In the native Malay language, 'orangutan' is derived from orang (meaning 'person') and hutan (meaning 'forest'). Aptly termed "people of the forest," Sumatran orangutans exhibit remarkable tool usage, including utilizing sticks to extract termites, poking bee nests to harvest honey, and employing crafted sticks to open Neesia fruit, avoiding the ingestion of painful fiberglass-like hairs.

Over their lifespan, these primates amass a collection of "toolboxes" filled with handy sticks, twigs, and stones.

Sumatran Orangutan. Photo by Greg Hume

Life Stages

Sumatran orangutans, akin to humans, experience defined life phases:

  • Infancy: Weighing just a few kilograms, infants are primarily carried by their mothers.
  • Juvenile (2.5-5 years): Weighing around 15 kilograms, they engage in playful interactions and embark on brief exploratory ventures.
  • Adolescent (5-8 years): Weighing roughly 30 kilograms, their bonds extend beyond maternal connections. Post-adolescence, females mature and start having their offspring, while males enter a sub-adult phase.
  • Adulthood (post 15 years): Males attain full maturity, reaching their maximum weight.

Given optimal living conditions, Sumatran orangutans can have a lifespan ranging from 53 to 58 years. However, the burgeoning palm oil industry poses a severe threat, as vast forest areas are cleared for plantations. As of 2000, this species was categorized as 'critically endangered' on the IUCN Red List, given Sumatra's alarmingly high deforestation rates. Thus, safeguarding these rainforests is paramount for the conservation of Sumatran orangutans. 

Join the One Earth Community

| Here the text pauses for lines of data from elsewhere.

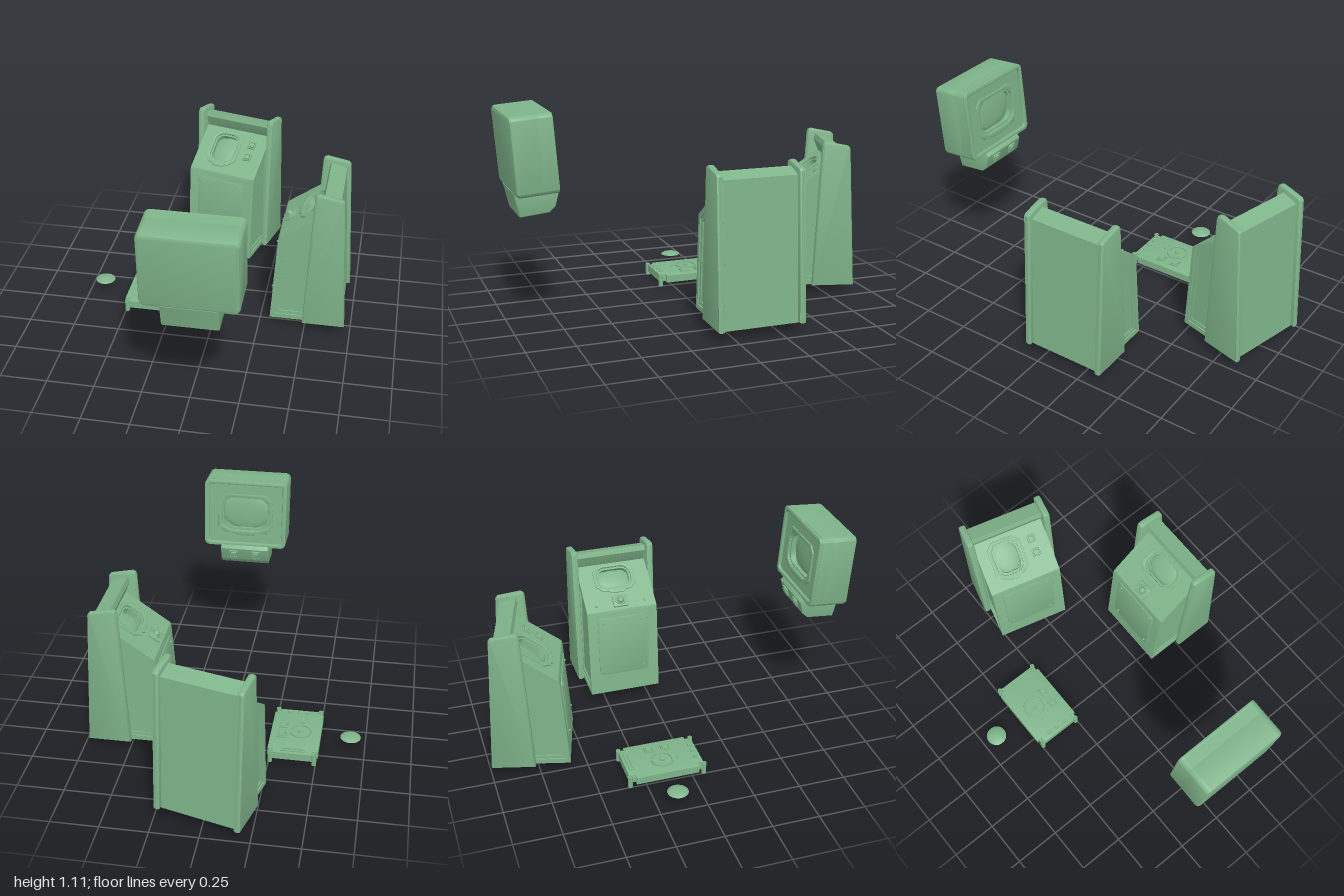
import * as THREE from 'three';
import { toCreasedNormals } from 'three/addons/utils/BufferGeometryUtils.js';

const mat = new THREE.MeshStandardMaterial({ color: 0x7fb48a });

function add(parent, name, geo, x = 0, y = 0, z = 0) {
  const m = new THREE.Mesh(geo, mat);
  m.name = name;
  m.position.set(x, y, z);
  parent.add(m);
  return m;
}
const poly = (pts) => new THREE.Shape(pts.map((p) => new THREE.Vector2(p[0], p[1])));

function roundRect(w, h, r, cx = 0, cy = 0) {
  const s = new THREE.Shape(), x = w / 2 - r, y = h / 2 - r;
  s.absarc(cx + x, cy + y, r, 0, Math.PI / 2);
  s.absarc(cx - x, cy + y, r, Math.PI / 2, Math.PI);
  s.absarc(cx - x, cy - y, r, Math.PI, Math.PI * 1.5);
  s.absarc(cx + x, cy - y, r, Math.PI * 1.5, Math.PI * 2);
  s.closePath();
  return s;
}
function circle(r, cx = 0, cy = 0) {
  const s = new THREE.Shape();
  s.absarc(cx, cy, r, 0, Math.PI * 2);
  return s;
}
// Slab from z = 0 to z = depth, bevelled inside its outline
function slab(shape, depth, bevel = 0, holes = []) {
  shape.holes.push(...holes);
  const g = new THREE.ExtrudeGeometry(shape, {
    depth: depth - 2 * bevel, bevelEnabled: bevel > 0, bevelSize: bevel, bevelThickness: bevel,
    bevelOffset: -bevel, bevelSegments: 2, curveSegments: 8,
  });
  g.translate(0, 0, bevel);
  return toCreasedNormals(g, 0.6);
}
// Side profile (z, y) spread along x, centred on x = 0
function profile(pts, width, bevel = 0, holes = []) {
  return slab(poly(pts), width, bevel, holes).translate(0, 0, -width / 2).rotateY(-Math.PI / 2);
}
// Outline (x, -z) raised upward
const flat = (shape, h, bevel = 0, holes = []) => slab(shape, h, bevel, holes).rotateX(-Math.PI / 2);

// Chamfered surround with a tab at the bottom, around a rounded screen and its bulged glass
function addScreen(parent, x, y, z, w, h, r, depth) {
  const a = w / 2 + 0.022, b = h / 2 + 0.018, c = 0.035;
  const outline = (k) => poly([
    [-a + c, b], [-a, b - c], [-a, -b + c], [-a + c, -b], [-0.45 * a, -b], [-0.3 * a, -b - k], [0.3 * a, -b - k],
    [0.45 * a, -b], [a - c, -b], [a, -b + c], [a, b - c], [a - c, b]]);
  add(parent, 'screenSurround', slab(outline(0.015), 0.009, 0.003, [roundRect(w, h, r)]), x, y, z);
  add(parent, 'screenRim', slab(roundRect(w, h, r), 0.02, 0, [roundRect(w - 0.02, h - 0.02, r - 0.01)]), x, y, z - 0.025);
  const glass = add(parent, 'screenGlass', new THREE.SphereGeometry(1, 28, 14), x, y, z - depth);
  glass.scale.set(w * 0.52, h * 0.52, 0.016);
}
function addButton(parent, x, y, z, s = 0.035) {
  add(parent, 'buttonFrame', slab(roundRect(s, s, 0.004), 0.01, 0.002, [roundRect(s * 0.72, s * 0.72, 0.003)]), x, y, z);
  add(parent, 'buttonCap', slab(roundRect(s * 0.6, s * 0.6, 0.003), 0.014, 0.003), x, y, z);
}
function addScrew(parent, x, y, z, r = 0.007) {
  add(parent, 'screw', new THREE.CylinderGeometry(r * 0.7, r, 0.008, 12).rotateX(Math.PI / 2), x, y, z + 0.003);
}

function makeConsole(name, withStick) {
  const g = new THREE.Group();
  g.name = name;
  const front = [[0.205, 0.055], [0.17, 0.55], [0.165, 0.565]];
  const back = [[-0.075, 0.735], [-0.05, 0.8], [-0.06, 0.828], [-0.145, 0.8], [-0.185, 0.055]];
  add(g, 'cabinet', profile([...front, [0.136, 0.524], [-0.104, 0.694], ...back], 0.37));
  // Side walls with a stepped recess, and outer side plates
  const recess = (m) => poly([[0.196 - m, 0.065 + m], [0.165 - m, 0.555 - m * 0.7], [-0.02, 0.685 - m * 1.2], [-0.02, 0.065 + m]]);
  for (const s of [-1, 1]) {
    add(g, 'sideFrame', profile([...front, ...back], 0.008, 0, [recess(0.016)]), s * 0.196);
    add(g, 'sideFrameStep', profile([...front, ...back], 0.008, 0, [recess(0.034)]), s * 0.188);
    add(g, 'sidePlate', profile([[0.025, 0.055], [-0.014, 0.838], [-0.02, 0.85], [-0.036, 0.856], [-0.155, 0.832],
      [-0.165, 0.82], [-0.205, 0.055]], 0.037, 0.01), s * 0.2165);
  }
  // Service hatch on the front
  const hatch = new THREE.Group();
  hatch.name = 'serviceHatch';
  hatch.position.set(0, 0.348, 0.1843);
  hatch.rotation.x = -Math.atan2(0.035, 0.495);
  g.add(hatch);
  add(hatch, 'hatchCover', slab(roundRect(0.29, 0.355, 0.025), 0.006, 0.002));
  for (const x of [-0.115, 0.115]) for (const y of [-0.145, 0.145]) addScrew(hatch, x, y, 0.006);
  // Sloped control panel
  const desk = new THREE.Group();
  desk.name = 'controlPanel';
  desk.position.set(0, 0.65, 0.045);
  desk.rotation.x = -Math.atan2(0.24, 0.17);
  g.add(desk);
  const [x, y, w, h] = withStick ? [0, 0.055, 0.19, 0.13] : [-0.045, 0.015, 0.145, 0.18];
  add(desk, 'deskPlate', slab(poly([[-0.185, -0.147], [0.185, -0.147], [0.185, 0.147], [-0.185, 0.147]]), 0.05, 0,
    [roundRect(w, h, 0.05, x, y)]), 0, 0, -0.05);
  addScreen(desk, x, y, 0, w, h, 0.05, 0.048);
  if (withStick) {
    add(desk, 'stickBase', slab(roundRect(0.085, 0.07, 0.008), 0.014, 0.004), 0, -0.098, 0);
    add(desk, 'stickCollar', new THREE.TorusGeometry(0.024, 0.005, 8, 24), 0, -0.098, 0.014);
    add(desk, 'stickBall', new THREE.SphereGeometry(0.018, 20, 12), 0, -0.098, 0.017);
    for (const s of [-1, 1]) addScrew(desk, s * 0.14, -0.11, 0);
  } else {
    addButton(desk, 0.112, 0.065, 0, 0.045);
    addButton(desk, 0.112, -0.015, 0, 0.045);
  }
  return g;
}

function makeMonitor() {
  const g = new THREE.Group();
  g.name = 'monitor';
  const W = 0.475, H = 0.4;
  add(g, 'shell', slab(roundRect(W, H, 0.03), 0.16, 0.018), 0, 0, -0.105);
  add(g, 'shellFront', slab(roundRect(W, H, 0.03), 0.07, 0, [roundRect(0.27, 0.2, 0.065)]), 0, 0, 0.025);
  add(g, 'shellRim', slab(roundRect(W, H, 0.03), 0.018, 0.006, [roundRect(W - 0.05, H - 0.05, 0.02)]), 0, 0, 0.092);
  addScreen(g, 0, 0, 0.095, 0.27, 0.2, 0.065, 0.04);
  // Button box hanging below
  add(g, 'buttonBox', profile([[-0.105, -0.19], [-0.084, -0.315], [0.067, -0.312], [0.1, -0.285], [0.125, -0.212],
    [0.108, -0.19]], 0.28, 0.008));
  const face = new THREE.Group();
  face.name = 'buttonFace';
  face.position.set(0, -0.245, 0.113);
  face.rotation.x = Math.atan2(0.025, 0.073);
  g.add(face);
  for (const s of [-1, 1]) addButton(face, s * 0.065, 0, 0, 0.05);
  g.rotation.order = 'YXZ';
  g.rotation.set(-0.075, Math.PI, 0);
  g.position.set(0.047, 0.9, 0.88);
  return g;
}

function makeFloorPanel() {
  const g = new THREE.Group();
  g.name = 'floorPanel';
  const outline = (m) => {
    const a = 0.135 - m, b = 0.105 - m, c = 0.17 - m, d = 0.203 - m;
    return poly([[b, d], [-b, d], [-b, c], [-a, c], [-a, -c], [-b, -c], [-b, -d], [b, -d], [b, -c], [a, -c], [a, c], [b, c]]);
  };
  add(g, 'skirt', flat(outline(0), 0.035, 0, [outline(0.012)]), 0, 0.02);
  add(g, 'topPlate', flat(outline(0), 0.012, 0.003), 0, 0.05);
  add(g, 'innerPlate', flat(outline(0.01), 0.008, 0, [circle(0.06, -0.025, 0)]), 0, 0.03);
  add(g, 'domeSeat', flat(circle(0.06), 0.009, 0.002, [circle(0.052)]), -0.025, 0.06);
  add(g, 'knob', new THREE.CylinderGeometry(0.012, 0.014, 0.012, 16), -0.025, 0.066);
  add(g, 'pointer', new THREE.BoxGeometry(0.03, 0.006, 0.004), 0, 0.063);
  const top = new THREE.Group();
  top.name = 'topControls';
  top.rotation.x = -Math.PI / 2;
  top.position.y = 0.06;
  g.add(top);
  for (const s of [-1, 1]) addButton(top, 0.073, s * 0.045, 0, 0.05);
  add(g, 'slotFrame', flat(roundRect(0.13, 0.026, 0.004), 0.008, 0, [roundRect(0.114, 0.012, 0.003)]), 0, 0.06, -0.175);
  for (const x of [-0.05, 0, 0.05]) add(g, 'roundKey', new THREE.CylinderGeometry(0.01, 0.012, 0.012, 16), x, 0.065, 0.175);
  add(g, 'smallKey', new THREE.CylinderGeometry(0.009, 0.009, 0.008, 16), -0.03, 0.064, 0.085);
  // Hollow corner posts on short brackets
  for (const x of [-1, 1]) for (const z of [-1, 1]) {
    add(g, 'cornerPost', flat(circle(0.013), 0.065, 0, [circle(0.007)]), x * 0.117, 0, z * 0.2);
    add(g, 'postBracket', new THREE.BoxGeometry(0.022, 0.025, 0.022), x * 0.112, 0.042, z * 0.177);
  }
  g.position.set(-0.375, 0, -0.135);
  return g;
}

export function createModel() {
  const root = new THREE.Group();
  root.name = 'controlRoomSet';
  const rear = makeConsole('rearConsole', false);
  rear.position.set(-0.027, 0, -0.744);
  rear.rotation.y = -0.26;
  const side = makeConsole('sideConsole', true);
  side.position.set(0.515, 0, -0.135);
  side.rotation.y = -Math.PI / 2;
  root.add(rear, side, makeMonitor(), makeFloorPanel());
  // Loose shallow dome with a closed base
  const pts = [[0, 0], [0.055, 0], [0.046, 0.006], [0.032, 0.011], [0.016, 0.0145], [0, 0.0155]];
  const dome = new THREE.LatheGeometry(pts.map((p) => new THREE.Vector2(...p)), 32);
  add(root, 'domeLens', toCreasedNormals(dome, 0.3), -0.67, 0.057, -0.135);
  return root;
}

Subscribe to receive monthly updates on climate solutions, environmental heroes, and the profound beauty and wonder of our shared planet Earth.